As Lieber Leaves Bloomberg for Farkas, a Look Back at Development Record
Eliot Brown May 19, 2010, 12:13 p.m.
Bob Lieber is moving on.
The deputy mayor for economic development since 2008, Mr. Lieber today announced he would be leaving the Bloomberg administration to work with real estate investor and former Andrew Cuomo employer Andrew Farkas, founder of one-time powerhouse firm Insignia (which later became CB Richard Ellis) and a person who had worked with Mr. Lieber in the past.
This makes him the third deputy mayor to depart in the past three months, an exodus that invites a major change in the voices surrounding the mayor. (Ed Skyler announced his departure for Citigroup in March, as did Kevin Sheekey with his move to Bloomberg LP.)
A former real estate banker at Lehman Brothers, Mr. Lieber was brought in to city government in 2007 after he helped the Bloomberg administration with an analysis on the World Trade Center, assisting city officials with their plan to restructure a financial deal at the site. He was given the post of president of the Economic Development Corporation, working a year in that job before being appointed successor to Deputy Mayor Dan Doctoroff, who left to run Bloomberg LP.
His charge was to implement the long list of projects that Mr. Doctoroff and his staff had dreamed up, with the expectation of a two-year commitment, since the mayor had yet to overhaul term limits.
Within the real estate field, comparisons still abound between Mr. Lieber and Mr. Doctoroff, the lead booster for the Olympic bid who had grand dreams for economic development and planning, and a hard-driving driving style that often drew detractors. To be certain, Mr. Lieber did not assume the high-profile character of Mr. Doctoroff, and was known for a more relaxed and less aggressive style when dealing with elected officials or neighborhood groups—an approach that elected officials generally seemed to appreciate. And in the end, he did get major development plans through the City Council, such as Coney Island and Willets Point in Queens (the exception was the Kingsbridge Armory in the Bronx, for which the administration suffered a defeat when living wage came to dominate the issue).
THE FREQUENT COMPLAINTS about Mr. Lieber, including from some on his staff, was that he lacked vision, sticking to what was already on the agenda and not pushing the envelope to deviate from it. Still, he was handed a plate of projects that was probably far more than any administration could realistically take on at once, particularly as budgets shrunk and complexities became apparent.

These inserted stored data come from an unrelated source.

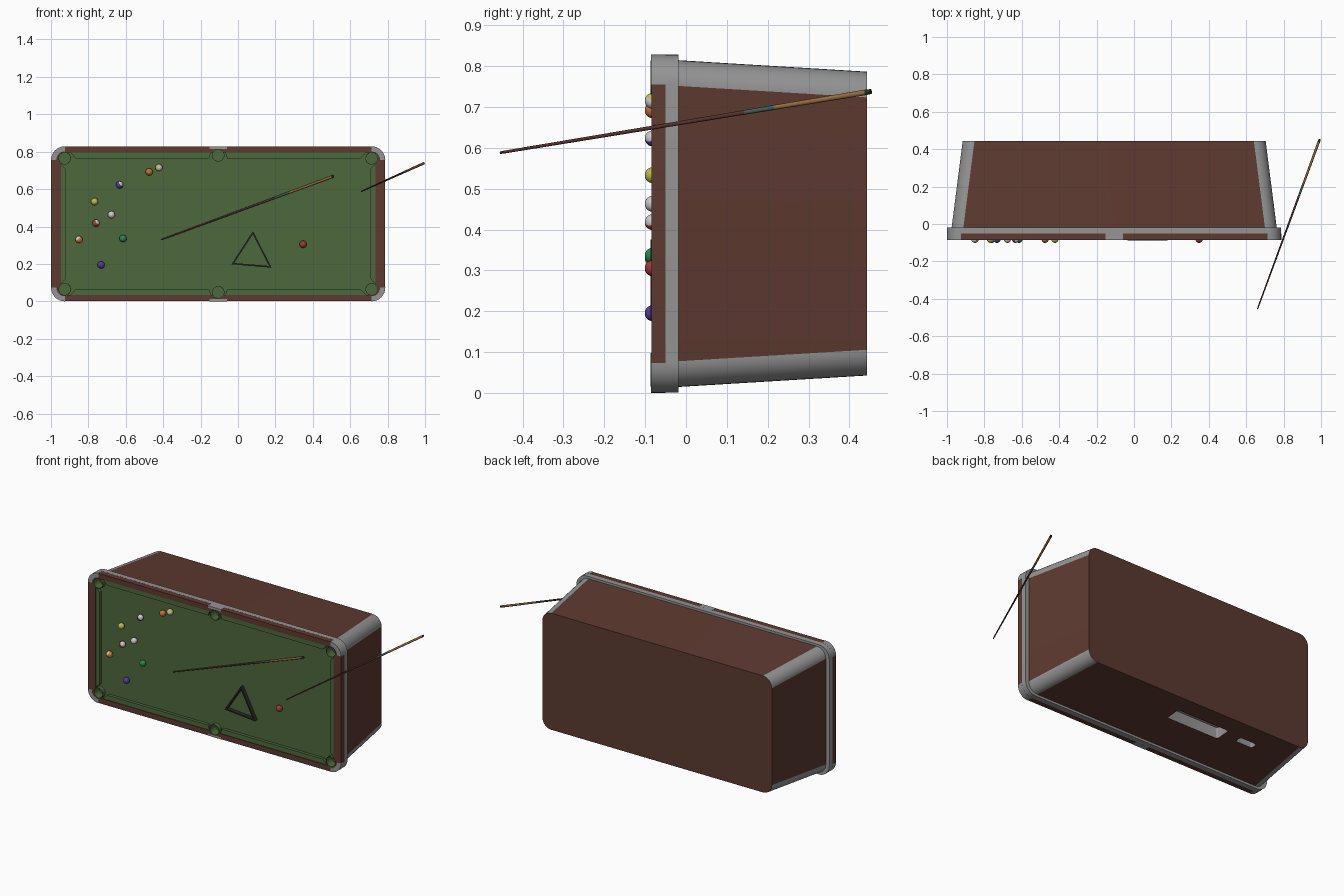
import bpy, bmesh, math, random
from mathutils import Vector

if "Cube" in bpy.data.objects:
    bpy.data.objects.remove(bpy.data.objects["Cube"])

random.seed(4)
CX, CZ = -0.106, 0.4145          # table centre; the bed faces -y


def mat(name, r, g, b):
    m = bpy.data.materials.new(name)
    m.diffuse_color = (r, g, b, 1)
    m.use_nodes = True
    m.node_tree.nodes["Principled BSDF"].inputs["Base Color"].default_value = m.diffuse_color
    return m


BROWN = mat("brown_wood", 0.11, 0.042, 0.03)
GREY = mat("grey_trim", 0.3, 0.3, 0.3)
GREEN = mat("green_cloth", 0.075, 0.14, 0.048)
DARK = mat("dark_plastic", 0.02, 0.025, 0.02)
SHAFT = mat("cue_shaft", 0.09, 0.035, 0.025)
TEAL = mat("cue_wrap", 0.06, 0.11, 0.1)
BUTT = mat("cue_butt", 0.3, 0.15, 0.05)
WHITE = mat("ball_white", 0.75, 0.75, 0.75)


def finish(name, bm, mats):
    bmesh.ops.recalc_face_normals(bm, faces=bm.faces)
    me = bpy.data.meshes.new(name)
    bm.to_mesh(me)
    bm.free()
    for m in mats:
        me.materials.append(m)
    ob = bpy.data.objects.new(name, me)
    bpy.context.collection.objects.link(ob)
    smooth(ob)
    return ob


def smooth(ob):
    ob.data.shade_smooth()
    ob.data.set_sharp_from_angle(angle=math.radians(35))


def add_loft(bm, rings, mat_of=lambda k, i: 0, closed=False):
    """Skin a list of 3D rings; cap the ends or close the loop."""
    vs = [[bm.verts.new(p) for p in r] for r in rings]
    n = len(rings[0])
    for k in range(len(vs) if closed else len(vs) - 1):
        a, b = vs[k], vs[(k + 1) % len(vs)]
        for i in range(n):
            j = (i + 1) % n
            bm.faces.new((a[i], a[j], b[j], b[i])).material_index = mat_of(k, i)
    if not closed:
        bm.faces.new(vs[0])
        bm.faces.new(vs[-1])


def loft(name, rings, mats, mat_of=lambda k, i: 0, closed=False):
    bm = bmesh.new()
    add_loft(bm, rings, mat_of, closed)
    return finish(name, bm, mats)


def at(pts, y):
    return [(u + CX, y, v + CZ) for u, v in pts]


def slab(name, pts, y0, y1, m):
    return loft(name, [at(pts, y0), at(pts, y1)], [m])


def round_rect(hx, hz, r, n=8):
    pts = []
    for c, (sx, sz) in enumerate([(1, 1), (-1, 1), (-1, -1), (1, -1)]):
        for k in range(n + 1):
            a = math.pi / 2 * (c + k / n)
            pts.append((sx * (hx - r) + r * math.cos(a), sz * (hz - r) + r * math.sin(a)))
    return pts


def rect(x0, x1, z0, z1):
    return [(x0, z0), (x1, z0), (x1, z1), (x0, z1)]


def circle(c, r, n=28):
    return [(c[0] + r * math.cos(2 * math.pi * k / n), c[1] + r * math.sin(2 * math.pi * k / n)) for k in range(n)]


def cut(ob, *cutters):
    for c in cutters:
        md = ob.modifiers.new("cut", 'BOOLEAN')
        md.operation, md.solver, md.object = 'DIFFERENCE', 'EXACT', c
    dg = bpy.context.evaluated_depsgraph_get()
    me = bpy.data.meshes.new_from_object(ob.evaluated_get(dg))
    ob.modifiers.clear()
    ob.data = me
    smooth(ob)


# tapered cabinet with grey corner posts
body = loft("cabinet", [at(round_rect(0.869, 0.40, 0.063), -0.018),
                        at(round_rect(0.81, 0.372, 0.063), 0.443)],
            [BROWN, GREY], lambda k, i: int(i % 9 != 8))

# ball return and coin openings in the lower side
helpers = []
for cx, cy, w, h in [(-0.235, 0.283, 0.185, 0.05), (-0.58, 0.297, 0.06, 0.022)]:
    prof = round_rect(w, h, 0.012, 4)
    helpers.append(loft("opening_cutter", [[(cx + u, cy + v, z) for u, v in prof] for z in (-0.03, 0.10)],
                        [BROWN, GREY]))
    for p in helpers[-1].data.polygons:
        p.material_index = 1
cut(body, *helpers)

# apron, rails and bed, all pierced by the pockets
POCKETS = [(sx * 0.821, sz * 0.35) for sx in (-1, 1) for sz in (-1, 1)] + [(0, 0.366), (0, -0.366)]
bm = bmesh.new()
for p in POCKETS:
    add_loft(bm, [at(circle(p, 0.0335), -0.12), at(circle(p, 0.0335), -0.024)])
pocket_cutter = finish("pocket_cutter", bm, [GREEN])
opening = slab("rail_opening_cutter", rect(-0.841, 0.841, -0.38, 0.38), -0.12, -0.04, BROWN)
helpers += [pocket_cutter, opening]

apron = slab("apron", round_rect(0.893, 0.414, 0.073), -0.05, -0.018, GREY)
rails = slab("rails", round_rect(0.8925, 0.4135, 0.073), -0.085, -0.05, BROWN)
bed = slab("bed", rect(-0.841, 0.841, -0.38, 0.38), -0.062, -0.05, GREEN)
cut(apron, pocket_cutter)
cut(rails, opening, pocket_cutter)
cut(bed, pocket_cutter)
for h in helpers:
    bpy.data.objects.remove(h)

# pocket cups
for p in POCKETS:
    o, i = circle(p, 0.0335), circle(p, 0.0305)
    loft("pocket", [at(o, -0.024), at(o, -0.0865), at(i, -0.0865), at(i, -0.03)], [GREEN])

# cushions
for s in (-1, 1):
    for t in (-1, 1):
        slab("long_cushion", [(s * 0.79, t * 0.38), (s * 0.038, t * 0.38), (s * 0.048, t * 0.35), (s * 0.762, t * 0.35)],
             -0.081, -0.062, GREEN)
    slab("end_cushion", [(s * 0.841, -0.32), (s * 0.841, 0.32), (s * 0.814, 0.293), (s * 0.814, -0.293)],
         -0.081, -0.062, GREEN)

# grey corner caps and side plates on the rails
for sx in (-1, 1):
    for sz in (-1, 1):
        arc = [(math.cos(k * math.pi / 16), math.sin(k * math.pi / 16)) for k in range(9)]
        pts = [(sx * (0.82 + 0.0735 * c), sz * (0.341 + 0.0735 * s)) for c, s in arc]
        pts += [(sx * (0.82 + 0.046 * c), sz * (0.341 + 0.046 * s)) for c, s in reversed(arc)]
        slab("corner_cap", pts, -0.086, -0.05, GREY)
for s in (-1, 1):
    slab("side_plate", rect(-0.046, 0.046, *sorted((s * 0.401, s * 0.4143))), -0.086, -0.05, GREY)

# balls: x, z, colour, striped
BALLS = [(-0.475, 0.692, (0.5, 0.17, 0.03), 0), (-0.423, 0.715, (0.55, 0.5, 0.1), 1),
         (-0.633, 0.623, (0.1, 0.04, 0.35), 1), (-0.767, 0.533, (0.5, 0.5, 0.08), 0),
         (-0.677, 0.463, (0.75, 0.75, 0.75), 0), (-0.76, 0.418, (0.4, 0.04, 0.04), 1),
         (-0.85, 0.33, (0.6, 0.2, 0.02), 1), (-0.615, 0.336, (0.02, 0.25, 0.07), 0),
         (-0.732, 0.195, (0.1, 0.04, 0.35), 0), (0.348, 0.305, (0.35, 0.04, 0.04), 0)]
for x, z, col, striped in BALLS:
    bm = bmesh.new()
    bmesh.ops.create_uvsphere(bm, u_segments=24, v_segments=16, radius=0.0195)
    for f in bm.faces:
        f.material_index = int(striped and abs(f.calc_center_median().z) > 0.0105)
    ball = finish("ball", bm, [mat("ball_colour", *col), WHITE])
    ball.location = (x, -0.0815, z)
    ball.rotation_euler = [random.uniform(-1, 1) for _ in range(3)]

# triangle rack
tri = [Vector(p) for p in [(0.08, 0.375), (-0.035, 0.198), (0.18, 0.18)]]
mid = sum(tri, Vector((0, 0))) / 3
rings = [[(q.x, y, q.y) for q in (mid + (p - mid) * f for p in tri)]
         for f, y in [(1, -0.062), (1, -0.087), (0.87, -0.087), (0.87, -0.062)]]
loft("rack", rings, [DARK], closed=True)


# cues: tapered shaft, wrap, butt and end cap
def cue(tip, butt):
    tip, butt = Vector(tip), Vector(butt)
    q = (butt - tip).to_track_quat('Z', 'Y')
    prof = [(0, 0.003), (0.012, 0.0035), (0.66, 0.0055), (0.74, 0.006), (0.985, 0.0068), (1, 0.006)]
    rings = [[tip.lerp(butt, t) + q @ Vector((u, v, 0)) for u, v in circle((0, 0), r, 12)] for t, r in prof]
    loft("cue", rings, [DARK, SHAFT, TEAL, BUTT], lambda k, i: (0, 1, 2, 3, 0)[k])


cue((-0.41, -0.066, 0.33), (0.513, -0.069, 0.67))
cue((0.66, -0.455, 0.588), (0.993, 0.453, 0.738))
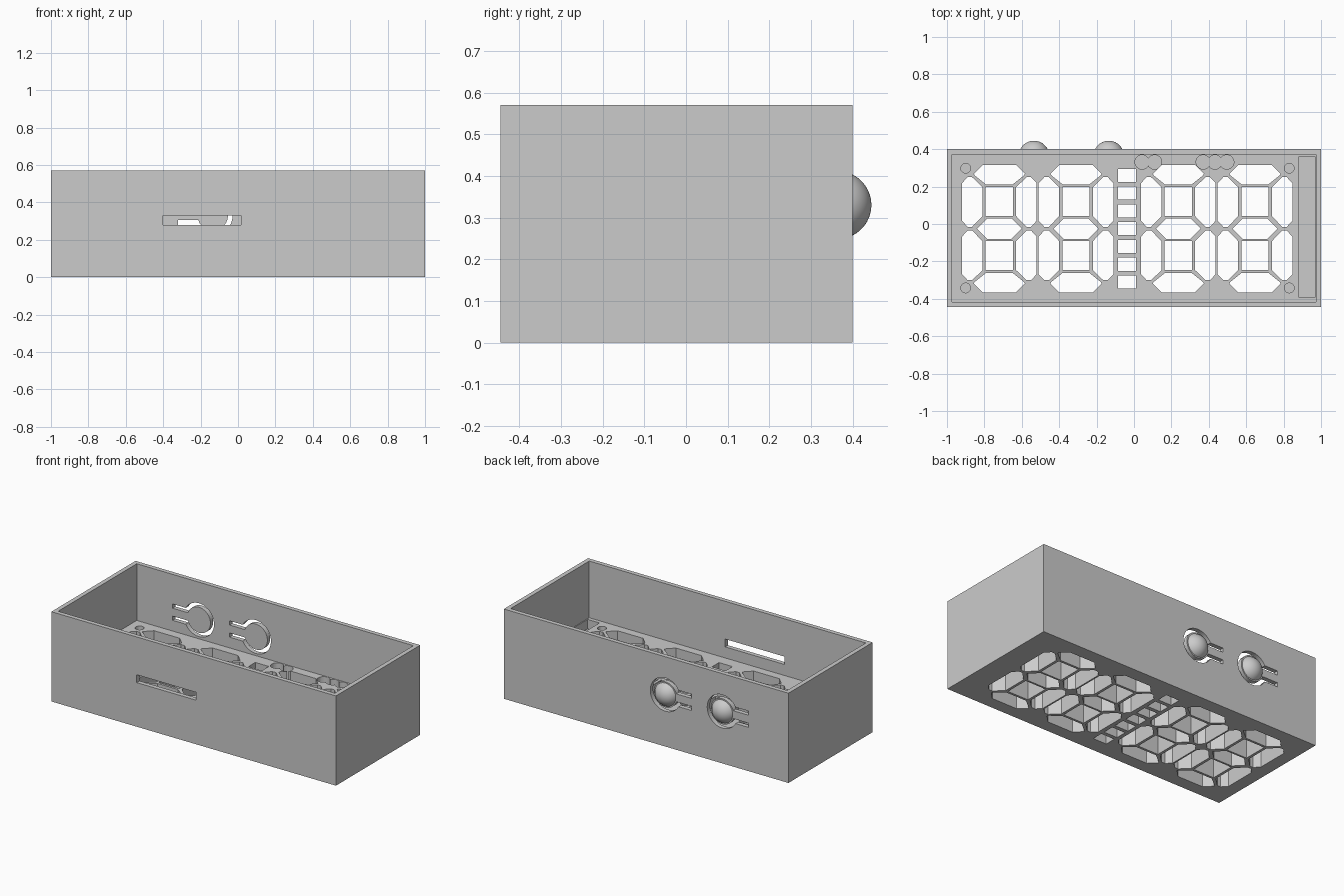
import bpy, bmesh, math
from mathutils import Vector, Matrix

cube = bpy.data.objects.get("Cube")
if cube:
    bpy.data.objects.remove(cube, do_unlink=True)

# Main measurements
FRONT, BACK, HEIGHT, WALL, FLOOR = -0.445, 0.4, 0.57, 0.028, 0.21
MID_Y = -0.025
BUTTON_Z = 0.33

grey = bpy.data.materials.new("plain grey")
grey.use_nodes = True
grey.diffuse_color = (0.6, 0.6, 0.6, 1)
grey.node_tree.nodes["Principled BSDF"].inputs["Base Color"].default_value = (0.6, 0.6, 0.6, 1)


def add_prism(bm, points, low, high, axis="z"):
    """Extrude a 2D outline along z, or along y when the outline is (x, z)."""
    def place(p, t):
        return (p[0], p[1], t) if axis == "z" else (p[0], t, p[1])
    face = bm.faces.new([bm.verts.new(place(p, low)) for p in points])
    out = bmesh.ops.extrude_face_region(bm, geom=[face])
    shift = Vector(place((0, 0), high - low))
    bmesh.ops.translate(bm, vec=shift, verts=[v for v in out["geom"] if isinstance(v, bmesh.types.BMVert)])


def make_object(name, bm):
    bmesh.ops.recalc_face_normals(bm, faces=bm.faces)
    mesh = bpy.data.meshes.new(name)
    bm.to_mesh(mesh)
    bm.free()
    mesh.materials.append(grey)
    obj = bpy.data.objects.new(name, mesh)
    bpy.context.collection.objects.link(obj)
    return obj


def prisms(name, outlines, low, high, axis="z"):
    bm = bmesh.new()
    for outline in outlines:
        add_prism(bm, outline, low, high, axis)
    return make_object(name, bm)


def rect(x0, x1, y0, y1):
    return [(x0, y0), (x1, y0), (x1, y1), (x0, y1)]


def circle(cx, cy, r, n=32):
    return [(cx + r * math.cos(math.tau * i / n), cy + r * math.sin(math.tau * i / n)) for i in range(n)]


def keyhole(cx, cz, r, half, length, n=48):
    """Disc with a straight arm of the given half width towards -x."""
    stop = math.pi - math.asin(half / r)
    arc = [(cx + r * math.cos(a), cz + r * math.sin(a))
           for a in (-stop + 2 * stop * i / n for i in range(n + 1))]
    return arc + [(cx - length, cz + half), (cx - length, cz - half)]


def cut(target, cutter):
    mod = target.modifiers.new("cut", "BOOLEAN")
    mod.operation, mod.solver, mod.object = "DIFFERENCE", "EXACT", cutter
    bpy.context.view_layer.objects.active = target
    bpy.ops.object.modifier_apply(modifier=mod.name)
    bpy.data.objects.remove(cutter, do_unlink=True)


# Display digit: top bar, side bar, middle bar and centre window, mirrored
def mirrored(points, sx, sy):
    return [(x * sx, y * sy) for x, y in points]


TOP = [(-0.09, 0.34), (0.09, 0.34), (0.137, 0.293), (0.132, 0.285), (0.072, 0.237),
       (-0.072, 0.237), (-0.132, 0.285), (-0.137, 0.293)]
SIDE = [(-0.2, 0.243), (-0.17, 0.275), (-0.145, 0.275), (-0.09, 0.222),
        (-0.09, 0.067), (-0.145, 0.01), (-0.17, 0.01), (-0.2, 0.043)]
MIDDLE = [(-0.12, 0), (-0.065, 0.055), (0.065, 0.055), (0.12, 0), (0.065, -0.055), (-0.065, -0.055)]
WINDOW = rect(-0.073, 0.073, 0.067, 0.222)

digit = [MIDDLE]
for sy in (1, -1):
    digit += [mirrored(TOP, 1, sy), mirrored(WINDOW, 1, sy)]
    digit += [mirrored(SIDE, sx, sy) for sx in (1, -1)]

# Open case with a thick floor
case = prisms("case", [rect(-1, 1, FRONT, BACK)], 0, HEIGHT)
cut(case, prisms("cavity", [rect(-1 + WALL, 1 - WALL, FRONT + WALL, BACK - WALL)], FLOOR, 1))

# Digit and separator openings through the floor
openings = [[(x + cx, y + MID_Y) for x, y in part] for cx in (-0.72, -0.31, 0.237, 0.647) for part in digit]
for i in range(-3, 4):
    y = MID_Y + i * 0.095
    openings.append(rect(-0.085, 0.01, y - 0.035, y + 0.035))
cut(case, prisms("openings", openings, -0.1, FLOOR + 0.1))

# Screw holes, wire pockets and end recess in the floor
screws = [circle(x, y, 0.026) for x in (-0.9, 0.83) for y in (0.298, -0.342)]
cut(case, prisms("screw_holes", screws, 0.1, FLOOR + 0.1))
for x in (0.043, 0.11, 0.37, 0.433, 0.496):
    cut(case, prisms("wire_pocket", [circle(x, 0.331, 0.038)], 0.1, FLOOR + 0.1))
cut(case, prisms("end_recess", [rect(0.883, 0.967, -0.393, 0.362)], 0.15, FLOOR + 0.1))

# Slot in the front wall
cut(case, prisms("front_slot", [rect(-0.4, 0.017, 0.28, 0.33)], FRONT - 0.1, FRONT + 0.1, "y"))

# Spring buttons in the back wall: keyhole gap, flexible tongue and dome
DOME_R = 0.0817
for side, x in (("right", -0.535), ("left", -0.135)):
    cut(case, prisms("gap", [keyhole(x, BUTTON_Z, 0.106, 0.052, 0.185)], BACK - 0.1, BACK + 0.1, "y"))
    prisms(side + "_button_tongue", [keyhole(x, BUTTON_Z, 0.081, 0.025, 0.19)], BACK - WALL, BACK, "y")
    bm = bmesh.new()
    bmesh.ops.create_uvsphere(bm, u_segments=48, v_segments=32, radius=DOME_R,
                              matrix=Matrix.Rotation(math.pi / 2, 4, "X"))
    bmesh.ops.translate(bm, vec=(x, 0.445 - DOME_R, BUTTON_Z), verts=bm.verts)
    bmesh.ops.bisect_plane(bm, geom=bm.verts[:] + bm.edges[:] + bm.faces[:],
                           plane_co=(0, BACK, 0), plane_no=(0, 1, 0), clear_inner=True)
    dome = make_object(side + "_button_dome", bm)
    for poly in dome.data.polygons:
        poly.use_smooth = True
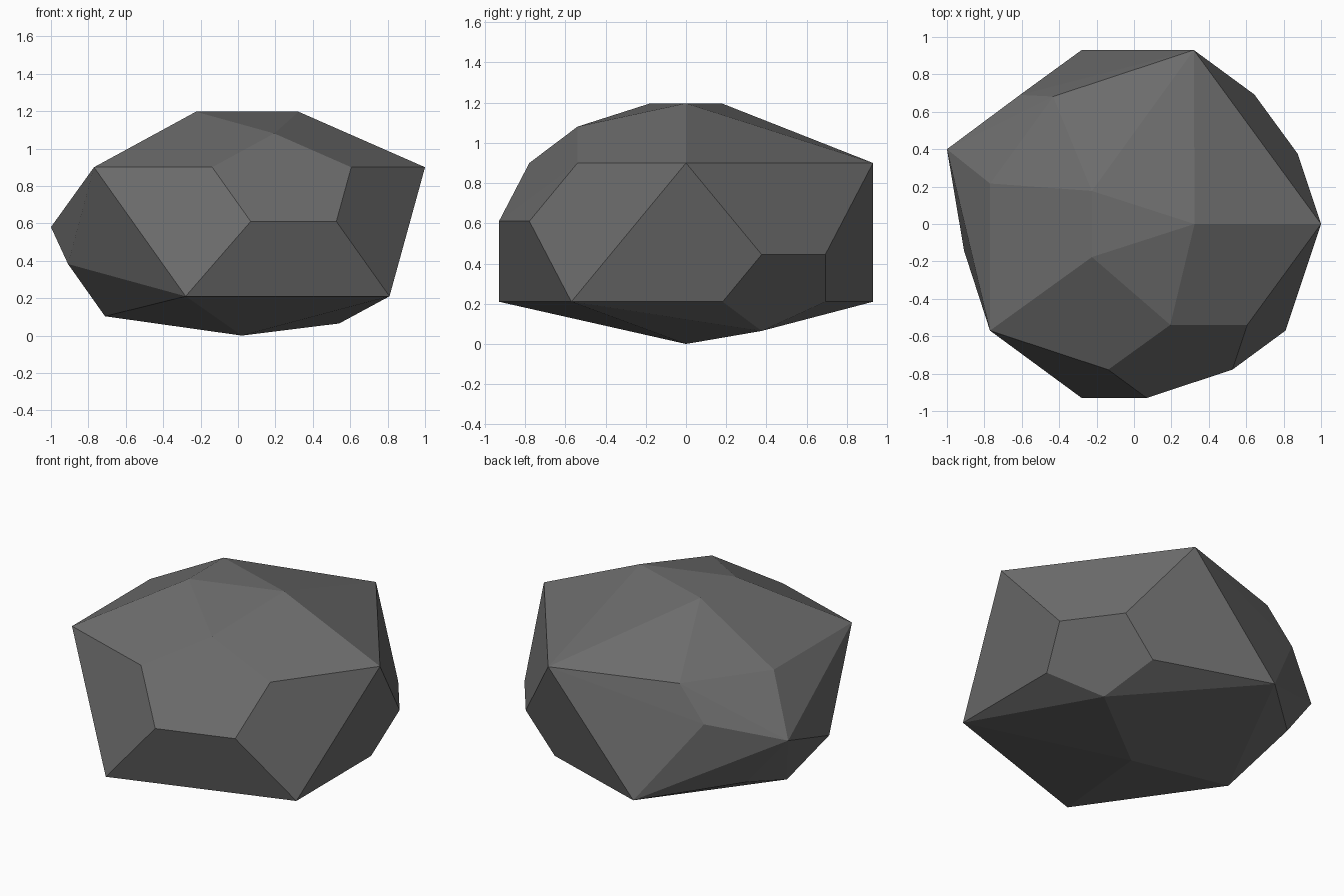
import bpy, bmesh
from mathutils import Vector

if "Cube" in bpy.data.objects:
    bpy.data.objects.remove(bpy.data.objects["Cube"])

# Corners of the flattened icosahedron the boulder is chipped from
top, under = Vector((0.02, 0, 1.33)), Vector((0.02, 0, -0.217))
right = Vector((1.0, 0, 0.9))
back = Vector((0.32, 0.93, 0.9))
back_left = Vector((-0.77, 0.57, 0.9))
front_left = Vector((-0.77, -0.57, 0.9))
front = Vector((0.32, -0.93, 0.9))
low_right = Vector((0.81, 0.57, 0.21))
low_front_right = Vector((0.81, -0.57, 0.21))
low_front = Vector((-0.28, -0.93, 0.21))
low_back = Vector((-0.28, 0.93, 0.21))
low_left = Vector((-0.955, 0, 0.21))


def chip(corner, amount, *neighbours):
    """Points left when a corner is cut off along its edges."""
    return [corner.lerp(n, amount) for n in neighbours]


# Corners left sharp
points = [right, back, front_left, low_front_right, low_front, low_back]
# Chipped corners
points += chip(top, 0.31, right, back_left, front_left)
points += chip(front, 0.42, top, right, low_front_right, low_front, front_left)
points += chip(back_left, 0.31, front_left, back)
points += chip(low_right, 0.34, right, back, low_back, under, low_front_right)
points += chip(low_left, 0.25, front_left, under)
# Knocked-about points on the left side, and the resting point
points += [Vector((-1.0, 0.4, 0.58)), Vector((-0.76, 0.47, 0.28)),
           Vector((-0.61, 0.69, 0.69)), Vector((0.02, 0, 0))]

# Flat-faced boulder
bm = bmesh.new()
for p in points:
    bm.verts.new(p)
bmesh.ops.convex_hull(bm, input=bm.verts[:])
bmesh.ops.delete(bm, geom=[v for v in bm.verts if not v.link_faces], context='VERTS')
bmesh.ops.recalc_face_normals(bm, faces=bm.faces[:])
mesh = bpy.data.meshes.new("boulder")
bm.to_mesh(mesh)
bm.free()

stone = bpy.data.materials.new("dark grey stone")
stone.diffuse_color = (0.15, 0.15, 0.15, 1)
stone.use_nodes = True
stone.node_tree.nodes["Principled BSDF"].inputs["Base Color"].default_value = stone.diffuse_color
mesh.materials.append(stone)
bpy.context.collection.objects.link(bpy.data.objects.new("boulder", mesh))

He leaves behind an economic development direction that was still quite focused on real estate development, particularly on two major development projects that have grown in cost, and that arguably seem more complex and distant in terms of reality than when they were first proposed. Coney Island, for which the Bloomberg administration negotiated a favorable deal to buy property from an intransigent private landlord, appears to need hundreds of millions in infrastructure work before any significant housing or commercial development can occur. And Willets Point—which at one point city officials said they intended to bid out to developers before the end 2009—is gradually moving forward but has been slowed significantly by the market.
Some efforts were made to diversify the economic development agenda beyond real estate—the EDC launched notable media, finance and fashion-related programs, and has shown more interest in a working waterfront—but the emphasis is still on development projects.
In one of his more bold moves since coming in, Mr. Lieber recently has focused on pushing the state out of shared city/state assets and development projects, and has helped negotiate deals to take control of Governors Island and Brooklyn Bridge Park. He has also recently focused on taking over Battery Park City, highlighting the economic benefits to the city, however the political complexities of such a move are not yet clear.